To improve connectivity between UK’s four constituent parts, rail industry leaders have proposed building a tunnel between Northern Ireland and Scotland. The Irish Sea project would help improve transport links among the UK nations.
The tunnel under the sea would connect Stranraer and Larne, as proposed by High Speed Rail Group (HSRG). Sir Peter Hendy led the review on the Irish Sea project and is expected to publish an interim report in a few weeks.
Larne and Stranraer are only 31 miles apart, and there is a preferred tunnel route between the two towns based on research by James Barton, a Victorian engineer. However, to avoid a 1000ft deep trench in the sea called Beaufort’s Dyke, the route will be diverted.
The HSRG claims that the proposed tunnel would connect Northern Ireland to Great Britain more closely, addressing the new economic status of Northern Ireland after Brexit. The project proposal states that with the tunnel’s construction, there would be the need for a new rail connection between Stranraer and Carlisle, while Ireland’s railway track’s width might need to be altered, too.
An HSRG board member, Jim Steer, said that the UK needs to address the need for improved transport links between the Kingdom’s four nations, which, he said, have been systematically neglected.” He linked cross-border train travel to economic prosperity and said that travel markets for rail were growing up to 2019 – this warrants a need to address the constraints in the transport network capacity so UK can gain economic stimulus from this source.
HSRG asks for requisite attentiveness to cross-border rail links to protect the whole of the UK economy in the future. The project proposal claimed that it had the backing of the Scottish parliament and the Northern Ireland assembly. It also said that the funding for the project would not interfere with other transport funding.
The idea of connecting Larne in Northern Ireland to Stranraer in Scotland by a bridge was suggested by the Prime Minister three years ago, but engineers had strongly disapproved of it. Experts had deemed the construction of a bridge over a deep and stormy stretch of water impractical and said that it would require support towers of height seen nowhere in the world.

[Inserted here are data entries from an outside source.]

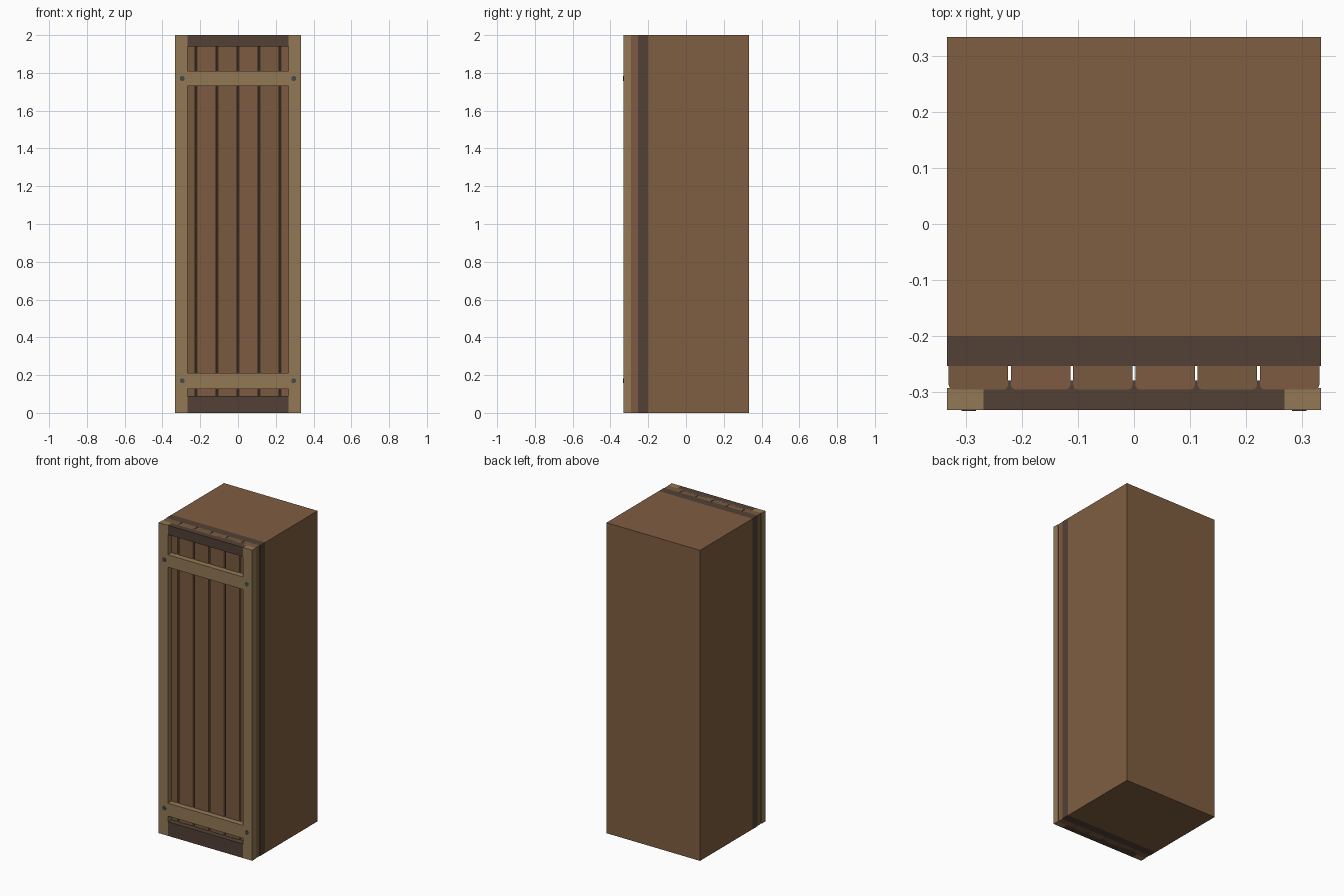
import bpy, bmesh, math
from mathutils import Matrix

if "Cube" in bpy.data.objects:
    bpy.data.objects.remove(bpy.data.objects["Cube"])


def material(name, hex_color):
    rgb = [int(hex_color[i:i + 2], 16) / 255 for i in (0, 2, 4)]
    m = bpy.data.materials.new(name)
    m.diffuse_color = [((c + 0.055) / 1.055) ** 2.4 for c in rgb] + [1]
    m.use_nodes = True
    m.node_tree.nodes["Principled BSDF"].inputs["Base Color"].default_value = m.diffuse_color
    return m


BROWN = material("brown_wood", "7F5E41")
PLANK = [material("plank_wood_a", "785A3F"), material("plank_wood_b", "7D5B42")]
DARK = material("dark_wood", "524136")
TAN = material("tan_wood", "937955")
IRON = material("iron", "404C4E")


def finish(name, bm, mat):
    me = bpy.data.meshes.new(name)
    bm.to_mesh(me)
    bm.free()
    me.materials.append(mat)
    ob = bpy.data.objects.new(name, me)
    bpy.context.collection.objects.link(ob)
    return ob


def box(name, x, y, z, mat, bevel=0):
    """Box from (min, max) ranges; bevel rounds the two front vertical edges."""
    bm = bmesh.new()
    bmesh.ops.create_cube(bm, size=1)
    for v in bm.verts:
        v.co = [r[0] if c < 0 else r[1] for c, r in zip(v.co, (x, y, z))]
    if bevel:
        edges = [e for e in bm.edges
                 if all(abs(v.co.y - y[0]) < 1e-5 for v in e.verts)
                 and abs(e.verts[0].co.z - e.verts[1].co.z) > 0.1]
        bmesh.ops.bevel(bm, geom=edges, offset=bevel, segments=2,
                        profile=0.5, affect='EDGES')
    return finish(name, bm, mat)


W, H = 0.3335, 2.0
FRONT = -0.3315

# Main block and the dark board behind the planks
box("body", (-W, W), (-0.2, 0.3335), (0, H), BROWN)
box("backing_board", (-W, W), (-0.253, -0.2), (0, H), DARK)

# Six vertical planks with eased front edges
for i in range(6):
    cx = (i - 2.5) * 0.111
    box(f"plank_{i + 1}", (cx - 0.0532, cx + 0.0532), (-0.2955, -0.253),
        (0, H), PLANK[i % 2], 0.009)

# Front frame: posts, dark end rails and tan crossbars
for side, s in (("left", -1), ("right", 1)):
    box(f"post_{side}", tuple(sorted((s * 0.268, s * W))),
        (FRONT, -0.292), (0, H), TAN)
for name, z in (("bottom", (0, 0.09)), ("top", (1.94, H))):
    box(f"end_rail_{name}", (-0.268, 0.268), (FRONT, -0.279), z, DARK)
for name, z in (("lower", (0.127, 0.21)), ("upper", (1.73, 1.81))):
    box(f"crossbar_{name}", (-0.268, 0.268), (FRONT, -0.292), z, TAN)

# Bolts where the crossbars meet the posts
for z in (0.17, 1.77):
    for x in (-0.295, 0.295):
        bm = bmesh.new()
        bmesh.ops.create_cone(
            bm, cap_ends=True, segments=8, radius1=0.014, radius2=0.014, depth=0.01,
            matrix=Matrix.Translation((x, -0.3285, z))
            @ Matrix.Rotation(math.pi / 2, 4, 'X') @ Matrix.Rotation(math.pi / 8, 4, 'Z'))
        finish("bolt", bm, IRON)
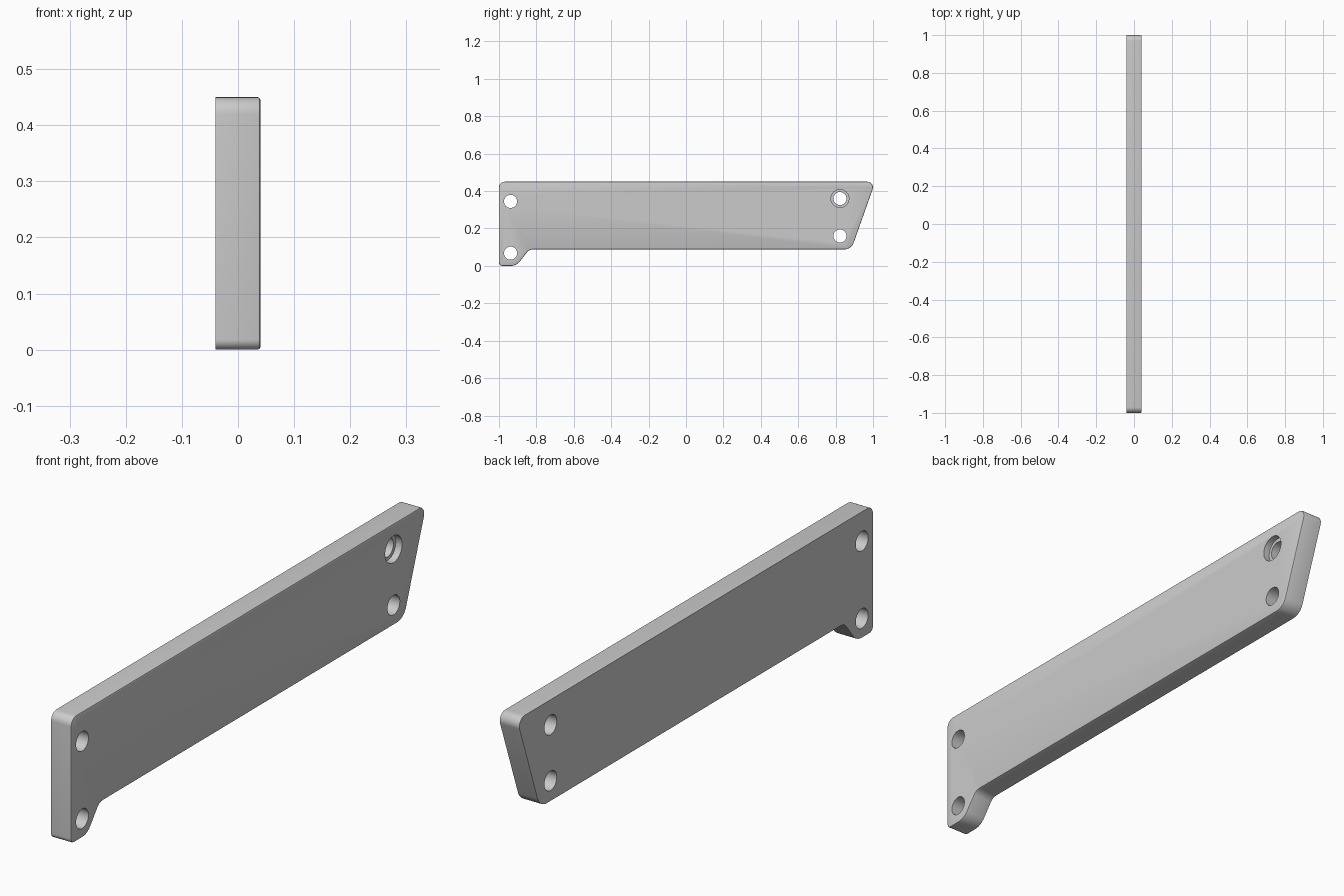
import bpy, bmesh, math
from mathutils import Vector

if "Cube" in bpy.data.objects:
    bpy.data.objects.remove(bpy.data.objects["Cube"])

HALF = 0.04  # half the plate thickness


def rounded(corners, n=8):
    """Polygon with every corner (y, z, radius) replaced by a tangent arc."""
    out = []
    for i, (y, z, r) in enumerate(corners):
        p = Vector((y, z))
        a = (Vector(corners[i - 1][:2]) - p).normalized()
        b = (Vector(corners[(i + 1) % len(corners)][:2]) - p).normalized()
        half = a.angle(b) / 2
        c = p + (a + b).normalized() * (r / math.sin(half))
        t = r / math.tan(half)
        va, vb = p + a * t - c, p + b * t - c
        a0 = math.atan2(va.y, va.x)
        d = math.atan2(vb.y, vb.x) - a0
        d = (d + math.pi) % (2 * math.pi) - math.pi
        for k in range(n + 1):
            ang = a0 + d * k / n
            out.append(c + r * Vector((math.cos(ang), math.sin(ang))))
    return out


# plate outline: foot at the front, slanted rear end
outline = rounded([
    (-1.0, 0.0, 0.018), (-0.907, 0.0, 0.06), (-0.838, 0.088, 0.04),
    (0.884, 0.088, 0.055), (1.012, 0.45, 0.03), (-1.0, 0.45, 0.03)])

bm = bmesh.new()
base = bm.faces.new([bm.verts.new((-HALF, p.x, p.y)) for p in outline])
ext = bmesh.ops.extrude_face_region(bm, geom=[base], use_keep_orig=True)
top = [v for v in ext['geom'] if isinstance(v, bmesh.types.BMVert)]
bmesh.ops.translate(bm, verts=top, vec=(2 * HALF, 0, 0))
# softened rim on the outer (+x) side only
rim = [e for e in bm.edges if all(v.co.x > 0 for v in e.verts)]
bmesh.ops.bevel(bm, geom=rim, offset=0.005, segments=2, profile=0.5, affect='EDGES')
bmesh.ops.recalc_face_normals(bm, faces=bm.faces)
mesh = bpy.data.meshes.new("mounting_plate")
bm.to_mesh(mesh)
bm.free()
plate = bpy.data.objects.new("mounting_plate", mesh)
bpy.context.collection.objects.link(plate)


def drill(y, z, r, x0, x1):
    """Cut a round hole running along x from x0 to x1."""
    bpy.ops.mesh.primitive_cylinder_add(
        vertices=48, radius=r, depth=x1 - x0,
        location=((x0 + x1) / 2, y, z), rotation=(0, math.pi / 2, 0))
    cutter = bpy.context.object
    cutter.name = "hole_cutter"
    cutter.hide_render = True
    mod = plate.modifiers.new("hole", 'BOOLEAN')
    mod.operation, mod.solver, mod.object = 'DIFFERENCE', 'EXACT', cutter
    bpy.context.view_layer.objects.active = plate
    bpy.ops.object.modifier_apply(modifier=mod.name)
    bpy.data.objects.remove(cutter)


# four bolt holes and one counterbore
for y, z in [(-0.938, 0.345), (-0.938, 0.068), (0.823, 0.36), (0.823, 0.16)]:
    drill(y, z, 0.035, -0.1, 0.1)
drill(0.823, 0.36, 0.048, HALF - 0.025, 0.1)

bpy.ops.object.select_all(action='DESELECT')
plate.select_set(True)
bpy.context.view_layer.objects.active = plate
bpy.ops.object.shade_smooth_by_angle(angle=math.radians(30))
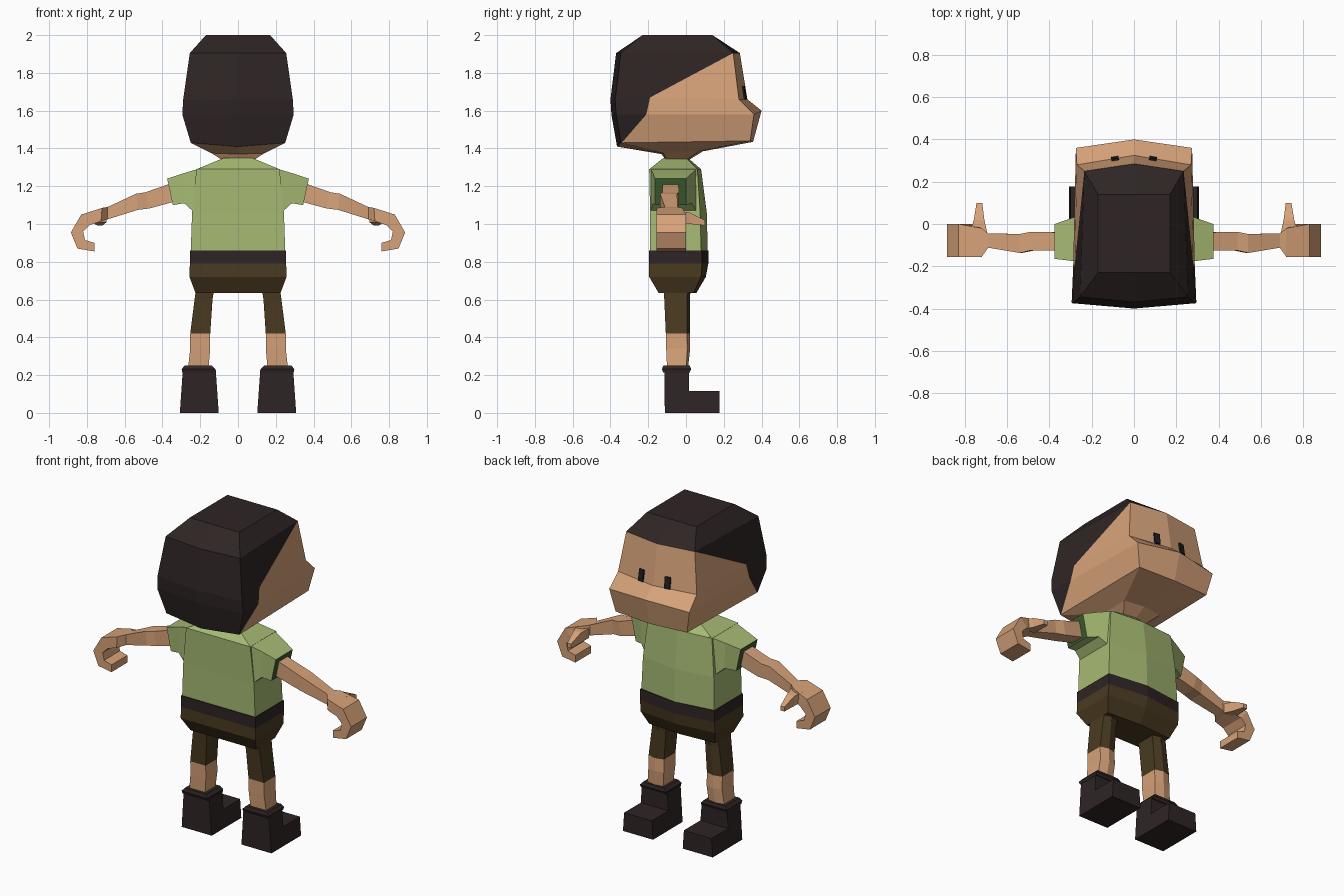
import bpy
import bmesh
from mathutils import Matrix, Vector

if "Cube" in bpy.data.objects:
    bpy.data.objects.remove(bpy.data.objects["Cube"], do_unlink=True)


def make_material(name, rgb):
    mat = bpy.data.materials.new(name)
    mat.use_nodes = True
    mat.diffuse_color = (*rgb, 1)
    mat.node_tree.nodes["Principled BSDF"].inputs["Base Color"].default_value = (*rgb, 1)
    return mat


SKIN = make_material("warm skin", (0.67, 0.36, 0.19))
DARK = make_material("dark brown", (0.028, 0.018, 0.018))
SHIRT = make_material("leaf green", (0.38, 0.49, 0.17))
LINING = make_material("deep green", (0.045, 0.11, 0.03))
PANTS = make_material("olive brown", (0.068, 0.042, 0.015))
EYE = make_material("eye black", (0.012, 0.012, 0.014))


def loft(name, rings, mats, rule=lambda seg, col: 0, caps=(0, 0)):
    """Skin a list of equal rings; rule picks a material per segment and column."""
    bm = bmesh.new()
    loops = [[bm.verts.new(p) for p in ring] for ring in rings]
    n = len(loops[0])
    for seg, (a, b) in enumerate(zip(loops, loops[1:])):
        for col in range(n):
            nxt = (col + 1) % n
            face = bm.faces.new((a[col], a[nxt], b[nxt], b[col]))
            face.material_index = rule(seg, col)
    for loop, index in zip((loops[0], loops[-1]), caps):
        bm.faces.new(loop).material_index = index
    bmesh.ops.remove_doubles(bm, verts=bm.verts[:], dist=0.0005)
    bmesh.ops.recalc_face_normals(bm, faces=bm.faces[:])
    mesh = bpy.data.meshes.new(name)
    bm.to_mesh(mesh)
    bm.free()
    for mat in mats:
        mesh.materials.append(mat)
    obj = bpy.data.objects.new(name, mesh)
    bpy.context.collection.objects.link(obj)
    return obj


def symmetric(half):
    """Complete a half ring that runs from the back centre to the face centre."""
    return half + [(-x, y, z) for x, y, z in reversed(half) if x > 0]


def body_ring(z, width, back, corner, centre, front_width=None):
    return symmetric([(0, back, z), (width, back, z),
                      (front_width or width, corner, z), (0, centre, z)])


def head_ring(back, back_corner, split, front_corner, front):
    return symmetric([(0, *back), back_corner, split, front_corner, (0, *front)])


# Head: the split point on each side marks the hairline
brow = (0.235, 0.25, 1.905)
head = [
    head_ring((-0.23, 2.0), (0.17, -0.23, 2.0), (0.17, 0.14, 2.0), (0.17, 0.14, 2.0), (0.14, 2.0)),
    head_ring((-0.37, 1.905), (0.255, -0.345, 1.905), brow, brow, (0.285, 1.905)),
    head_ring((-0.40, 1.66), (0.29, -0.375, 1.66), (0.28, -0.19, 1.67), (0.27, 0.28, 1.66), (0.325, 1.66)),
    head_ring((-0.395, 1.58), (0.295, -0.37, 1.58), (0.288, -0.21, 1.58), (0.275, 0.36, 1.58), (0.40, 1.60)),
    head_ring((-0.365, 1.41), (0.25, -0.345, 1.43), (0.25, -0.34, 1.43), (0.245, 0.34, 1.44), (0.355, 1.435)),
    head_ring((-0.13, 1.37), (0.14, -0.12, 1.375), (0.14, -0.1, 1.375), (0.13, 0.07, 1.385), (0.09, 1.385)),
    head_ring((-0.1, 1.33), (0.07, -0.1, 1.33), (0.07, -0.09, 1.33), (0.07, -0.01, 1.33), (0, 1.33)),
]
loft("head", head, [SKIN, DARK],
     lambda seg, col: int(seg == 0 or (seg < 4 and col in (0, 1, 6, 7))), caps=(1, 0))

# Shirt, belt and hips
loft("shirt", [
    body_ring(1.35, 0.075, -0.12, 0.0, 0.01),
    body_ring(1.29, 0.22, -0.195, 0.06, 0.08),
    body_ring(1.06, 0.243, -0.19, 0.075, 0.11),
    body_ring(0.86, 0.25, -0.19, 0.08, 0.115),
], [SHIRT])
loft("belt", [body_ring(z, 0.255, -0.195, 0.085, 0.118) for z in (0.86, 0.79)], [DARK])
loft("hips", [
    body_ring(0.79, 0.255, -0.195, 0.085, 0.118),
    body_ring(0.72, 0.257, -0.195, 0.08, 0.105),
    body_ring(0.635, 0.225, -0.145, 0.04, 0.055),
], [PANTS])

# Eyes: thin plates lying on the slanted face
for side, x in (("left", 0.09), ("right", -0.09)):
    eye = loft(side + "_eye", [[(sx * 0.018, y, sz * 0.035) for sx, sz in
                                ((-1, -1), (1, -1), (1, 1), (-1, 1))]
                               for y in (-0.004, 0.005)], [EYE])
    slope = -0.17 if x > 0 else 0.17
    eye.data.transform(Matrix.Translation(Vector((x, 0.309, 1.695)))
                       @ Matrix.Rotation(slope, 4, 'Z') @ Matrix.Rotation(0.15, 4, 'X'))


def slab(top_x, top_z, low_x, low_z, y0, y1):
    """Four-sided limb section with an upper and a lower edge."""
    return [(top_x, y0, top_z), (top_x, y1, top_z), (low_x, y1, low_z), (low_x, y0, low_z)]


def leg_ring(z, inner, outer, back, corner, centre):
    return [(inner, back, z), (outer, back, z), (outer, corner, z),
            ((inner + outer) / 2, centre, z), (inner, corner, z)]


sleeve = [
    slab(0.2, 1.295, 0.23, 1.06, -0.188, 0.06),
    slab(0.29, 1.268, 0.285, 1.11, -0.175, 0.03),
    slab(0.375, 1.24, 0.345, 1.1, -0.165, 0.0),
]
arm = [
    slab(0.34, 1.22, 0.33, 1.12, -0.125, -0.04),
    slab(0.49, 1.168, 0.47, 1.082, -0.125, -0.037),
    slab(0.54, 1.16, 0.53, 1.075, -0.137, -0.047),
    slab(0.69, 1.09, 0.69, 1.025, -0.112, -0.045),
    slab(0.72, 1.085, 0.725, 1.015, -0.155, -0.02),
    slab(0.83, 1.05, 0.785, 0.995, -0.155, 0.0),
    slab(0.885, 0.955, 0.82, 0.96, -0.155, 0.0),
    slab(0.85, 0.87, 0.81, 0.915, -0.155, 0.0),
    slab(0.76, 0.855, 0.76, 0.9, -0.155, 0.0),
]
thumb = [[(x0, y, z0), (x1, y, z0), (x1, y, z1), (x0, y, z1)] for y, x0, x1, z0, z1 in (
    (-0.04, 0.695, 0.775, 1.01, 1.07),
    (0.02, 0.708, 0.758, 1.0, 1.06),
    (0.1, 0.718, 0.745, 0.992, 1.02))]
leg = [
    leg_ring(0.66, 0.125, 0.222, -0.12, 0.01, 0.025),
    leg_ring(0.6, 0.135, 0.23, -0.115, 0.005, 0.02),
    leg_ring(0.42, 0.147, 0.253, -0.107, 0.005, 0.02),
    leg_ring(0.34, 0.147, 0.253, -0.105, 0.008, 0.022),
    leg_ring(0.23, 0.157, 0.265, -0.1, 0.0, 0.01),
]
# Boot: an L-shaped profile whose width flares toward the sole
boot_profile = [(-0.112, 0), (0.178, 0), (0.178, 0.115), (0.015, 0.115),
                (0.015, 0.225), (-0.115, 0.225)]
boot = [[(0.205 + s * (0.103 - 0.07 * z), y, z) for y, z in boot_profile] for s in (-1, 1)]
cuff = [[(x, y, z) for x, y in ((a, c), (b, c), (b, d), (a, d))] for z, a, b, c, d in (
    (0.215, 0.12, 0.295, -0.122, 0.02), (0.232, 0.12, 0.298, -0.127, 0.027),
    (0.25, 0.137, 0.283, -0.12, 0.02))]

# Limbs on both sides
for side, sign in (("left", 1), ("right", -1)):
    def place(rings):
        return [[(sign * x, y, z) for x, y, z in ring] for ring in rings]

    loft(side + "_sleeve", place(sleeve), [SHIRT, LINING], caps=(0, 1))
    loft(side + "_arm", place(arm), [SKIN])
    loft(side + "_thumb", place(thumb), [SKIN])
    loft(side + "_leg", place(leg), [SKIN, PANTS], lambda seg, col: int(seg < 2), caps=(1, 0))
    loft(side + "_boot", place(boot), [DARK])
    loft(side + "_boot_cuff", place(cuff), [DARK])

According to a government spokesperson, Sir Peter Hendy has been asked to make recommendations on improving transport connectivity between Northern Ireland, Scotland, Wales, and England. Those recommendations will then be published.